shelburne nova scotia

: Imperial, if Imperial (metric) is desired-- area_footnotes 2011 Statistics Canada Community Profile: Shelburne, Nova Scotia area_total_km2

codes of Canada B0T 1W0 area_code 902 (Area code 902) blank_name Access Routes blank_info '''Shelburne''' is a town located in southwestern Nova Scotia, Canada. It is the seat of the Municipal District of Shelburne (Shelburne, Nova Scotia (municipal district)). History Early


online news

over the 30-year term of the contract. Cooke Aquaculture Ltd. has chosen Shelburne as site for a substantial increase in their salmon farming operation. Plans are to increase the number of farms in the area to eight or more and construct a fish processing plant employing 350 people. In February 2012, the Canadian Food Inspection Agency quarantined one site due to a suspected Infectious Salmon Anemia (ISA) occurrence. The area is served by a weekly newspaper, a large online news operation

Shelburne, Nova Scotia

'''Shelburne''' is a town located in southwestern Nova Scotia, Canada. It is the seat of the Municipal District of Shelburne (Shelburne, Nova Scotia (municipal district)).

Search by keywords:

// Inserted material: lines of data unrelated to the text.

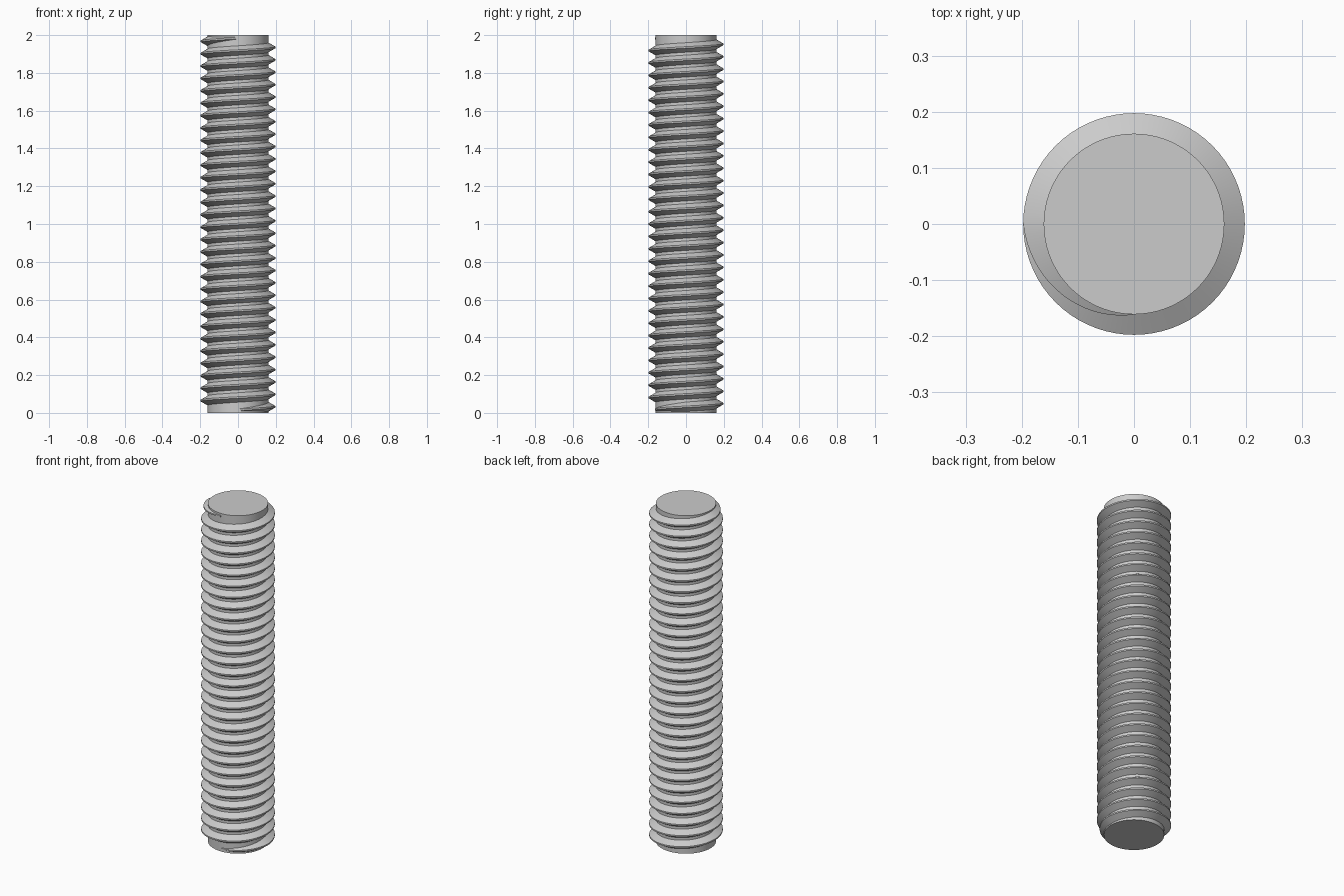
import bpy
import bmesh
import math

cube = bpy.data.objects.get("Cube")
if cube:
    bpy.data.objects.remove(cube, do_unlink=True)

LENGTH = 2.0
CORE_RADIUS = 0.161
CREST_RADIUS = 0.197
TURNS = 30
SEGMENTS = 72
MARGIN = 0.016                      # plain core beyond each thread end
PITCH = (LENGTH - 2 * MARGIN) / TURNS
DEPTH = CREST_RADIUS - CORE_RADIUS
CREST_HALF = PITCH / 16
SINK = 0.003                        # how far the thread is set into the core
SLOPE = math.tan(math.radians(30))

steel = bpy.data.materials.new("plain_steel_grey")
steel.use_nodes = True
colour = (0.6, 0.6, 0.6, 1)
steel.diffuse_color = colour
steel.node_tree.nodes["Principled BSDF"].inputs["Base Color"].default_value = colour


def finish(bm, name):
    """Turn a bmesh into a smooth-shaded steel object."""
    bmesh.ops.recalc_face_normals(bm, faces=bm.faces)
    mesh = bpy.data.meshes.new(name)
    bm.to_mesh(mesh)
    bm.free()
    mesh.materials.append(steel)
    obj = bpy.data.objects.new(name, mesh)
    bpy.context.collection.objects.link(obj)
    bpy.ops.object.select_all(action='DESELECT')
    obj.select_set(True)
    bpy.context.view_layer.objects.active = obj
    bpy.ops.object.shade_smooth_by_angle(angle=math.radians(30))
    return obj


# Core: a plain cylinder standing on the ground
bm = bmesh.new()
bmesh.ops.create_cone(bm, cap_ends=True, segments=SEGMENTS, radius1=CORE_RADIUS,
                      radius2=CORE_RADIUS, depth=LENGTH)
bmesh.ops.translate(bm, verts=bm.verts, vec=(0, 0, LENGTH / 2))
finish(bm, "rod_core")

# Thread: a trapezoid swept along a right-handed helix from the front,
# sinking into the core over the first and last quarter turn
bm = bmesh.new()
steps = TURNS * SEGMENTS
previous = None
for i in range(steps + 1):
    turn = i / SEGMENTS
    angle = turn * math.tau - math.pi / 2
    z = MARGIN + turn * PITCH
    rise = DEPTH * min(1, 4 * turn, 4 * (TURNS - turn)) + 0.0005
    inner = CORE_RADIUS - SINK
    outer = CORE_RADIUS + rise
    base_half = CREST_HALF + (rise + SINK) * SLOPE
    section = ((inner, -base_half), (outer, -CREST_HALF),
               (outer, CREST_HALF), (inner, base_half))
    ring = [bm.verts.new((r * math.cos(angle), r * math.sin(angle), z + dz))
            for r, dz in section]
    if previous:
        for a in range(4):
            b = (a + 1) % 4
            bm.faces.new((previous[a], previous[b], ring[b], ring[a]))
    else:
        bm.faces.new(ring)
    previous = ring
bm.faces.new(previous)
finish(bm, "screw_thread")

Copyright (C) 2015-2017 PlacesKnownFor.com
Last modified: Tue Oct 10 05:56:30 EDT 2017